| November 4, 2021, 1:55 AM
November 4, 2021, 1:55 AM
EDMONTON — Connor McDavid is the best player in the world. And he’s not even leading his own team in scoring.
Ryan Nugent-Hopkins isn’t sure if he’s streaking or slumping — he hasn’t scored a goal yet, but he’s leading the entire National Hockey League with 13 assists.
The power play has been the NHL’s best for two years running and is killing it again this season at 46.4 per cent through nine games. That unit matched a franchise record by scoring a power-play goal in its ninth-straight game to start the season Wednesday, something this organization has seen twice before, in ’79-’80 and ’86-’87.
You do know who was staffing that power play back in 1986, right? Gretzky, Kurri, Messier, Anderson, Coffey…..
Hall of Famers, all.
Meanwhile, we all quietly thought that Leon Draisaitl’s Hart Trophy interlude two seasons ago was just an interruption of the McDavid hardware train. “C’mon,” you said. “How is that ever going to happen again?”
Well, Draisaitl may just be the second-best player in the game today, as lethal from his spot on the Oilers’ power play as Alex Ovechkin is from his in Washington.
Draisaitl had two goals late in the game against Nashville when he broke in on a two-on-one with Jesse Puljujarvi. An open net awaiting, Draisaitl passed away the hat trick puck, settling for the final assist in a tidy 5-2 win over Nashville.
“I’m more than fine giving the puck to someone else to score,” he said. “I love watching other guys score — love scoring myself too — but I just thought he had a better angle.”
No he didn’t. But Puljujarvi, McDavid’s usual right-winger, hadn’t scored in six games.
“I just thought he was in a better spot than me,” insisted Draisaitl.
After Wednesday night, Draisaitl (9-11-20) is the first player to have 20 points in the first nine games of a season since Mario Lemieux back in 2002. Like, who is matching Lemieux records, in 2021?
“The confidence is there right now. I don’t know what else to say,” began Draisaitl, who we can attest likes nothing less than to be sitting on a podium speaking to his own fine play.
So he cut to the chase, finally.
Us writers are here to chronicle every one of these marks, longing for some of those records set by the dynasty Oilers, or Lemieux’s untouchable marks, to fall.
Draisaitl, McDavid, Nugent-Hopkins… They’re averting their eyes when it comes to the early-season accolades.
It’s the big, silver guy at the end of the road they are focused on, and that won’t be contested for months down the road.
“We’re all here to win,” said Draisaitl, a Hart and Art Ross Trophy winner. “Individual stats, individual awards, I’ve been there and I’ve done that.
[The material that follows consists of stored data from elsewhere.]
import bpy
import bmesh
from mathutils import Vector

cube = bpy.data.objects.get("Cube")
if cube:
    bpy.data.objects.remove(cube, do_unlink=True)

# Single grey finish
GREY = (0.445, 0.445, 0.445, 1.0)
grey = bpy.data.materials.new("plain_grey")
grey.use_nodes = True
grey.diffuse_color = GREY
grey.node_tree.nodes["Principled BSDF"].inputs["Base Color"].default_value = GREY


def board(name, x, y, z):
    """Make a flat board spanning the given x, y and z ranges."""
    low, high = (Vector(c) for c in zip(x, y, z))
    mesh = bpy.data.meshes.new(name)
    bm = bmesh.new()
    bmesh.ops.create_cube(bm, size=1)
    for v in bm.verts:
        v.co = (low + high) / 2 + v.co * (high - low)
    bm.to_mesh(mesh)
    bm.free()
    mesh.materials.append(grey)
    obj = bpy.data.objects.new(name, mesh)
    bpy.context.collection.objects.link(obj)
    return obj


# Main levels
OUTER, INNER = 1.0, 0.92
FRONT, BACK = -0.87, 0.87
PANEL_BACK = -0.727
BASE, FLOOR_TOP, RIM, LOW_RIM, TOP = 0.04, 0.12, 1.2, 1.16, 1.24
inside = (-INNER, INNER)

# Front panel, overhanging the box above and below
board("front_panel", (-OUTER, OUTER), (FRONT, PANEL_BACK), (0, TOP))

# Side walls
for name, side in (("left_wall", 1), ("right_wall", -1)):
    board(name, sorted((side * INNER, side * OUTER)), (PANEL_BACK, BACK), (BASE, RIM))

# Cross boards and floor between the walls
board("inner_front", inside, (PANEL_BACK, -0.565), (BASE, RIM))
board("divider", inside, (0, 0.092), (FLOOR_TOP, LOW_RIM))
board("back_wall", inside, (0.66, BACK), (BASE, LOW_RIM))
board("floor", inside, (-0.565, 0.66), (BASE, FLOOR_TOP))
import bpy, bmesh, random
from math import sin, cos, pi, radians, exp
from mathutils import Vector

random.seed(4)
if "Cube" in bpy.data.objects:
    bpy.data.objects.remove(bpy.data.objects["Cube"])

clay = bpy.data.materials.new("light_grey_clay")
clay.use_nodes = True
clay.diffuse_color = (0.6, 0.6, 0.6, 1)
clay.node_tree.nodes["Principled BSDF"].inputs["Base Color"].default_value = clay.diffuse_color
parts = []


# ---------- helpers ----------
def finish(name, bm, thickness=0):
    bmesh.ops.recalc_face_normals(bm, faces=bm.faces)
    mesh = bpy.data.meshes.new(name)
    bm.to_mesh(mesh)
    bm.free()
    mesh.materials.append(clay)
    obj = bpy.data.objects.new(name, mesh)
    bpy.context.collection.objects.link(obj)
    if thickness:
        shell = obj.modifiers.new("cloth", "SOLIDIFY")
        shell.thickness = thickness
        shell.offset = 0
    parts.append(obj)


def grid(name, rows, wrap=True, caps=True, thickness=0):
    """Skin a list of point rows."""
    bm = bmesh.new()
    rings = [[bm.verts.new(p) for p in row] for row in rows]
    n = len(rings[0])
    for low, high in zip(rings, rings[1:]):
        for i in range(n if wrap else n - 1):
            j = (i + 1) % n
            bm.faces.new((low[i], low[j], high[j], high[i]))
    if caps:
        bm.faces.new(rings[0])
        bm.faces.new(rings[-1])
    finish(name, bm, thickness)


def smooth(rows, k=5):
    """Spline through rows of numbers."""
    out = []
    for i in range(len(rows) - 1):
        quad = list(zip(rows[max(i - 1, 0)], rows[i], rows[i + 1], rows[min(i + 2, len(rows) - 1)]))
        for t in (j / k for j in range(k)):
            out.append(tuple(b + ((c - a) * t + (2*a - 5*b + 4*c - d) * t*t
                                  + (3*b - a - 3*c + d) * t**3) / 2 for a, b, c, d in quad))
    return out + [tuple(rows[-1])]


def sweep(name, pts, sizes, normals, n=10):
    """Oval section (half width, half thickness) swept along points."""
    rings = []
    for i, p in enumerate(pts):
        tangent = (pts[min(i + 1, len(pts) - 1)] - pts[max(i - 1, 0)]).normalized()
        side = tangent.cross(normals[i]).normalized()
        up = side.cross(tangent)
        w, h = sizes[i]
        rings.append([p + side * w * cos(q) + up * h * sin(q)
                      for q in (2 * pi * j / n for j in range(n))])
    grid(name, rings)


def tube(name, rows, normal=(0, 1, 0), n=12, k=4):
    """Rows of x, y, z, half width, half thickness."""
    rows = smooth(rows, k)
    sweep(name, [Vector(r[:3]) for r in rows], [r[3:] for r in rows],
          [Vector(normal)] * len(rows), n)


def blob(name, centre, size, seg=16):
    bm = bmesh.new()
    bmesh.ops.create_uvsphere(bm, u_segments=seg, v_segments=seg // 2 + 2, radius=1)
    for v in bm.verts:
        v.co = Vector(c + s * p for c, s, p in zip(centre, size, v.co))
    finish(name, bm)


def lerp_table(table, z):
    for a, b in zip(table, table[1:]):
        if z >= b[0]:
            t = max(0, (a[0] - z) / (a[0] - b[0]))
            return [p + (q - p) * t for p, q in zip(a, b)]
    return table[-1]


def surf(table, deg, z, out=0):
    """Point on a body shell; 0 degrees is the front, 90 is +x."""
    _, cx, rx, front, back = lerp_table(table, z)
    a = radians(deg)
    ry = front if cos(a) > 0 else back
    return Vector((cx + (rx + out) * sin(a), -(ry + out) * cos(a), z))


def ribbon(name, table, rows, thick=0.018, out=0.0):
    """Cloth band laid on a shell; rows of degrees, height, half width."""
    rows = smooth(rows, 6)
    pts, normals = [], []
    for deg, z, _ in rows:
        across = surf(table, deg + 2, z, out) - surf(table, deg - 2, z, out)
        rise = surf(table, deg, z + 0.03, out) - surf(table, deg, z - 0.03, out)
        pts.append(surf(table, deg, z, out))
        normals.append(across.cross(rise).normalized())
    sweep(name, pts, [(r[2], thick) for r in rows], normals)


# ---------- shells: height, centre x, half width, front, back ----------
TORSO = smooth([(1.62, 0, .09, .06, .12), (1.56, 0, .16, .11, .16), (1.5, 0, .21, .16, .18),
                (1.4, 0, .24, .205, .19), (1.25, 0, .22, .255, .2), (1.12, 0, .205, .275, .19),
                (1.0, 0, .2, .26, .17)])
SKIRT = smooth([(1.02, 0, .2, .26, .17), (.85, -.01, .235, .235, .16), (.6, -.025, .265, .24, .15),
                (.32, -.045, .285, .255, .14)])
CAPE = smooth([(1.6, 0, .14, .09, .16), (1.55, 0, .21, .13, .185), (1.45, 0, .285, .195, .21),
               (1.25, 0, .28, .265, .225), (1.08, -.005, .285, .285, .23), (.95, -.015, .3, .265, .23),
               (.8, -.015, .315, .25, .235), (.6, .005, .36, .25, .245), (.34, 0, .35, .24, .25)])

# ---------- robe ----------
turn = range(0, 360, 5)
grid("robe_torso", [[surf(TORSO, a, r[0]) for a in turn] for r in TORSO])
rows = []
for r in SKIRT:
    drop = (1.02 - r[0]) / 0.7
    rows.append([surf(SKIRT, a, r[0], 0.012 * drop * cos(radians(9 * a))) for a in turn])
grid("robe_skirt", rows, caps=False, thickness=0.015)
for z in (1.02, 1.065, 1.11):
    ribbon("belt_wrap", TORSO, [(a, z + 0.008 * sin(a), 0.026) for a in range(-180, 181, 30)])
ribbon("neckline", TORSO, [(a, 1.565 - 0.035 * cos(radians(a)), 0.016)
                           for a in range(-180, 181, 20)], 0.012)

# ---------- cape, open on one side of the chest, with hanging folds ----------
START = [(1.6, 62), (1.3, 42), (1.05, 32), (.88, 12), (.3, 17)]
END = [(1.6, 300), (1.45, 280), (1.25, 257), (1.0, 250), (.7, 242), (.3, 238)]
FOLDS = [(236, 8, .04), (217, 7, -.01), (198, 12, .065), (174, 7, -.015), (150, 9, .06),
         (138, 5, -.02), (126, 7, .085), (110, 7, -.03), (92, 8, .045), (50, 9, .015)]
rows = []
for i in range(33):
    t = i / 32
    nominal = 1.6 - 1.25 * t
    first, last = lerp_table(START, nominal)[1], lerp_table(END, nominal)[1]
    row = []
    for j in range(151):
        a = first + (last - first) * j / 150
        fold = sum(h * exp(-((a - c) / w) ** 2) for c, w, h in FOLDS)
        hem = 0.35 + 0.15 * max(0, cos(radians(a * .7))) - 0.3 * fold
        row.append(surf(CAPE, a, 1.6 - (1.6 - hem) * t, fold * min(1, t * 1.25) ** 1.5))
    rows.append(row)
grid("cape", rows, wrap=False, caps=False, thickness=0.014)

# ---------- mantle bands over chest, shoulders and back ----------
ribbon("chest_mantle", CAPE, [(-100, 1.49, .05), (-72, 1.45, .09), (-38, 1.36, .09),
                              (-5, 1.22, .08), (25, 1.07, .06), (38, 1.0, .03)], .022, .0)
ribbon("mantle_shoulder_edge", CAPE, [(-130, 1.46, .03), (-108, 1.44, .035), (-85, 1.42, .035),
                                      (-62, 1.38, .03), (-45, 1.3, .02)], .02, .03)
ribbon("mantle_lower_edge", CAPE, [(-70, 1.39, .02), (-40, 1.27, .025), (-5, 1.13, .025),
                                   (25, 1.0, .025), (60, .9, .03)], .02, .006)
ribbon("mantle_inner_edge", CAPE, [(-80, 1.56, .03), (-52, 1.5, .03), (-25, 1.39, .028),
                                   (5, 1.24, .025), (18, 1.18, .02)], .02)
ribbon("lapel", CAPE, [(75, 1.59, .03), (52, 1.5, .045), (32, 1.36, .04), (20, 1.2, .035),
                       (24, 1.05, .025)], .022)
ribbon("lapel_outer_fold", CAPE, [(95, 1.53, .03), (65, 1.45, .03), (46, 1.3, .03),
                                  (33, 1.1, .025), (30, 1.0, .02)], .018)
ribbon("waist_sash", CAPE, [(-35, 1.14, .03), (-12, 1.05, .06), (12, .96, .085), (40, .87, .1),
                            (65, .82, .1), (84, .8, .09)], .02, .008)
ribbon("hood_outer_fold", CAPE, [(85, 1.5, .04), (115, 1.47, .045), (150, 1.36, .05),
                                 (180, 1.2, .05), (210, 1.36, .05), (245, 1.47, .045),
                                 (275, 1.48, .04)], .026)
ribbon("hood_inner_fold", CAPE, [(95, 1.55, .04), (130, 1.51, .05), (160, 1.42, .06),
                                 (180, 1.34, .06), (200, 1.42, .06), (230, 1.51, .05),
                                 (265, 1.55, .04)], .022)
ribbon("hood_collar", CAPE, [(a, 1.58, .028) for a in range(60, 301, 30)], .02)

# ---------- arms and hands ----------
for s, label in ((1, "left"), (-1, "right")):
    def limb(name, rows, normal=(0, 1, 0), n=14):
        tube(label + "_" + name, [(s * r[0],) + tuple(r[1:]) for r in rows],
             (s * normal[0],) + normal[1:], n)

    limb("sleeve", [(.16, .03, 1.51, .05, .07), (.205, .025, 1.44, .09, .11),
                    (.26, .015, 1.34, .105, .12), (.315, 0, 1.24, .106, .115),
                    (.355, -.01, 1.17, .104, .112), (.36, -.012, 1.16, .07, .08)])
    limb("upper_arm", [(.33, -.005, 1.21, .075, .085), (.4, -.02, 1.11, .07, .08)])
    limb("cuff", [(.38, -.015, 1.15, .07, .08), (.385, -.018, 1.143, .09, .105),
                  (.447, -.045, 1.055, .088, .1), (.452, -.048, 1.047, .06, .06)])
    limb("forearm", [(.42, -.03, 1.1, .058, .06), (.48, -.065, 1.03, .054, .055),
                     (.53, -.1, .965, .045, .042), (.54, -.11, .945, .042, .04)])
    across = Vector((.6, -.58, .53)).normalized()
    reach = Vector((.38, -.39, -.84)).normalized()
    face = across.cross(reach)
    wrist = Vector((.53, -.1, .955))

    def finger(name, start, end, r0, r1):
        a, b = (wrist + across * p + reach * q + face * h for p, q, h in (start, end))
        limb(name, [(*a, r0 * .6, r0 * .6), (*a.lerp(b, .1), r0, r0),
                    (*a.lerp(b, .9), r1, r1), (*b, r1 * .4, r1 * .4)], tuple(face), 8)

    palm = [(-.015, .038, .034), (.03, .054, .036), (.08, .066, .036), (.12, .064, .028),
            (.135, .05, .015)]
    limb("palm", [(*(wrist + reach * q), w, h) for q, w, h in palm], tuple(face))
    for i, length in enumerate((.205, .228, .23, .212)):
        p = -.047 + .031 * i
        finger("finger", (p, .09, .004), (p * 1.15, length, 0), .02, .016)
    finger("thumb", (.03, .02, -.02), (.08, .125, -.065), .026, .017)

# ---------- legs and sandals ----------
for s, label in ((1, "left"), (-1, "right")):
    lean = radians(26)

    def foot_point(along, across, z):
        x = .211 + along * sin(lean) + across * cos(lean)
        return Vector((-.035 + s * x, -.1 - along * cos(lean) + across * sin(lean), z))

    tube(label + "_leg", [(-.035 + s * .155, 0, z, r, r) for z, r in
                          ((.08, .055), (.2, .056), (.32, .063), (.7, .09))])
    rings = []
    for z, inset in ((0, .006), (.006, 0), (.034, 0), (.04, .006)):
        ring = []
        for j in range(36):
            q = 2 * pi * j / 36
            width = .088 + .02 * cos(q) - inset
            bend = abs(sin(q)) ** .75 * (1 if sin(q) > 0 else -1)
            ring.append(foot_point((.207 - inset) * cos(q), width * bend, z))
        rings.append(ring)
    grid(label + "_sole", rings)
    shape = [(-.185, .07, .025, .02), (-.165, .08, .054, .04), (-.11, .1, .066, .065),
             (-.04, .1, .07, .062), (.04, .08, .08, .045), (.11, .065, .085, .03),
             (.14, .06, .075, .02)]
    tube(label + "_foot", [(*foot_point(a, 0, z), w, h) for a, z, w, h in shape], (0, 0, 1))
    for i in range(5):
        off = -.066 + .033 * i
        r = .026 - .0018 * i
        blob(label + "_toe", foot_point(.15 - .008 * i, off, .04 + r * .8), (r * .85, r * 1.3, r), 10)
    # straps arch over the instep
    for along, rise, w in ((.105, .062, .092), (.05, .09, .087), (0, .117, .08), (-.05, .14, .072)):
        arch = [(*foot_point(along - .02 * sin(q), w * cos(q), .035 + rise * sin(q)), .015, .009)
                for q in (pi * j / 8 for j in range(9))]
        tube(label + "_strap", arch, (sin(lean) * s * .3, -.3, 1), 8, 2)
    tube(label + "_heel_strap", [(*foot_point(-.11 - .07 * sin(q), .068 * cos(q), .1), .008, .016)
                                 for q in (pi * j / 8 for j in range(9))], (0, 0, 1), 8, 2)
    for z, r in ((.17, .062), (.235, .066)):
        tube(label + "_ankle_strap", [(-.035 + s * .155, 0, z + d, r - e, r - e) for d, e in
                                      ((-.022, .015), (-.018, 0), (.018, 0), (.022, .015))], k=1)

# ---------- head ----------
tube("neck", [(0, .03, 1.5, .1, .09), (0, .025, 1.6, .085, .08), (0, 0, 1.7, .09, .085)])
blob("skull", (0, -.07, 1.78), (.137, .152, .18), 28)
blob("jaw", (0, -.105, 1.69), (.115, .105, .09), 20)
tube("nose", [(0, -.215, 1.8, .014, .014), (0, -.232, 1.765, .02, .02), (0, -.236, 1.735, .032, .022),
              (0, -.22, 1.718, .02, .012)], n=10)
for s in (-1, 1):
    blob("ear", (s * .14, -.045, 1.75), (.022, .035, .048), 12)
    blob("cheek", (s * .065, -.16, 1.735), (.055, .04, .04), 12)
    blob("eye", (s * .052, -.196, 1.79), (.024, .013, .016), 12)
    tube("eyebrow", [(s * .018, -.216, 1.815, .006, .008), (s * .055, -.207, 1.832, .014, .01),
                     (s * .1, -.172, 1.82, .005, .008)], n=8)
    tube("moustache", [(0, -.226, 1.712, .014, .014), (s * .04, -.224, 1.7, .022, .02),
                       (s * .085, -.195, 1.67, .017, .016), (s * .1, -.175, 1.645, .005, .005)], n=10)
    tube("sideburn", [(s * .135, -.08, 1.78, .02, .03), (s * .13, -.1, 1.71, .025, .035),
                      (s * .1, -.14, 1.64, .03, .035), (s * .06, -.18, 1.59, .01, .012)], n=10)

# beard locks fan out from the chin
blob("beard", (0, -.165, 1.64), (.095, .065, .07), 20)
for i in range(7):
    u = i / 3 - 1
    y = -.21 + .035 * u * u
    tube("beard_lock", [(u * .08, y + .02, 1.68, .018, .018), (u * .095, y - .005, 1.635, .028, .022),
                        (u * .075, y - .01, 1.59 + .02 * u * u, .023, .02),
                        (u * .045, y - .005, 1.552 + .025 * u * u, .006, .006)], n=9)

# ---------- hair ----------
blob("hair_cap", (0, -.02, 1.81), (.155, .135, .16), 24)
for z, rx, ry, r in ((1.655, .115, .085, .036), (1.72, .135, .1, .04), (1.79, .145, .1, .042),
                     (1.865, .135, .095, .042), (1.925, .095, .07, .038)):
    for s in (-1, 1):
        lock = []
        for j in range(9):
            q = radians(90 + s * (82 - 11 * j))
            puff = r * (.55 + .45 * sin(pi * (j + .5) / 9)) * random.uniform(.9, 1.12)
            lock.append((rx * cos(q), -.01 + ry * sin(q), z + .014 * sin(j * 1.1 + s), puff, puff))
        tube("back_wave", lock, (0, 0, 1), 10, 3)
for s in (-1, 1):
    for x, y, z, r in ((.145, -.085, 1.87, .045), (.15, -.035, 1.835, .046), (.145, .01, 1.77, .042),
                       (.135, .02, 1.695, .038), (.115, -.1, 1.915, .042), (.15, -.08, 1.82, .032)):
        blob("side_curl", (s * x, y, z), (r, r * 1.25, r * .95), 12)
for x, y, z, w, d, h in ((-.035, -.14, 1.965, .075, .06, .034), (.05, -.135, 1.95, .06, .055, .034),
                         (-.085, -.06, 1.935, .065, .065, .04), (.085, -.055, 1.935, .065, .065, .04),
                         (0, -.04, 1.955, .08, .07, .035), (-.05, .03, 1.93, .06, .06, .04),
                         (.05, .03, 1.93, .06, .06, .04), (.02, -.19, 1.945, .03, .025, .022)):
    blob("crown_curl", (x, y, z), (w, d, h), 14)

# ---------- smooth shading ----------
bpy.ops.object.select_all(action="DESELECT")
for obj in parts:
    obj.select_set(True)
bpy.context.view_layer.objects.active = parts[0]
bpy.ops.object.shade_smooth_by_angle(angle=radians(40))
I’m very proud of it, but that’s not why I’m here. That’s not why Connor’s here. That isn’t why anyone is here.
“This start is great for me, for us as a group. But we’re just looking to help the team win, do the little things right, continue to get better. And win.”
As a team the Oilers are now 8-1 after dispatching of the pesky Predators, perched atop the Western Conference, trailing only the two unbeaten clubs — Carolina and Florida — in the league standings.
Good? It’s not going good in Edmonton right now.
It’s going GREAT, as the Oilers’ 8-1 mark matches the 1985-86 team for a franchise record.
It’s all very confusing to the longest-serving Oiler, Nugent-Hopkins, who has never enjoyed anything even resembling this kind of success — or been part of a lineup close to this deep — since the Hockey Gods damned him to a decade of futility here back at that 2011 draft.
Today he’s feasting on apples, yet is goal-starved. Simultaneously streaking and slumping, full and empty all at the same time.
“It’s one of those things, where I have been on streaks, or slumps, like this in my career,” he said, unsure of which he was currently enjoying/enduring. “You just stick with it and you know it will come eventually. I might need one to bounce off of me and go in, but the main thing is that we are winning right now and it is a lot of fun when we are doing that.
“I know it will come… or I think it will come, I am getting less confident in that. You just stick with it and try to make the right play in the situation. When we are winning and people are putting the puck in the net, it doesn’t bother me.”
The Oilers are 15-5 in their past 20 home games, while McDavid has a point in every game this season. He is working on a 17-game scoring streak, going back to last season (12-28-40).
You want depth?
With Devin Shore’s goal — he moved up to replace Derek Ryan as the third-line centre — Edmonton’s third line has a goal in seven of the team’s nine games this season.
It’s going good here, folks. Real good.
If only the playoffs weren’t so far away.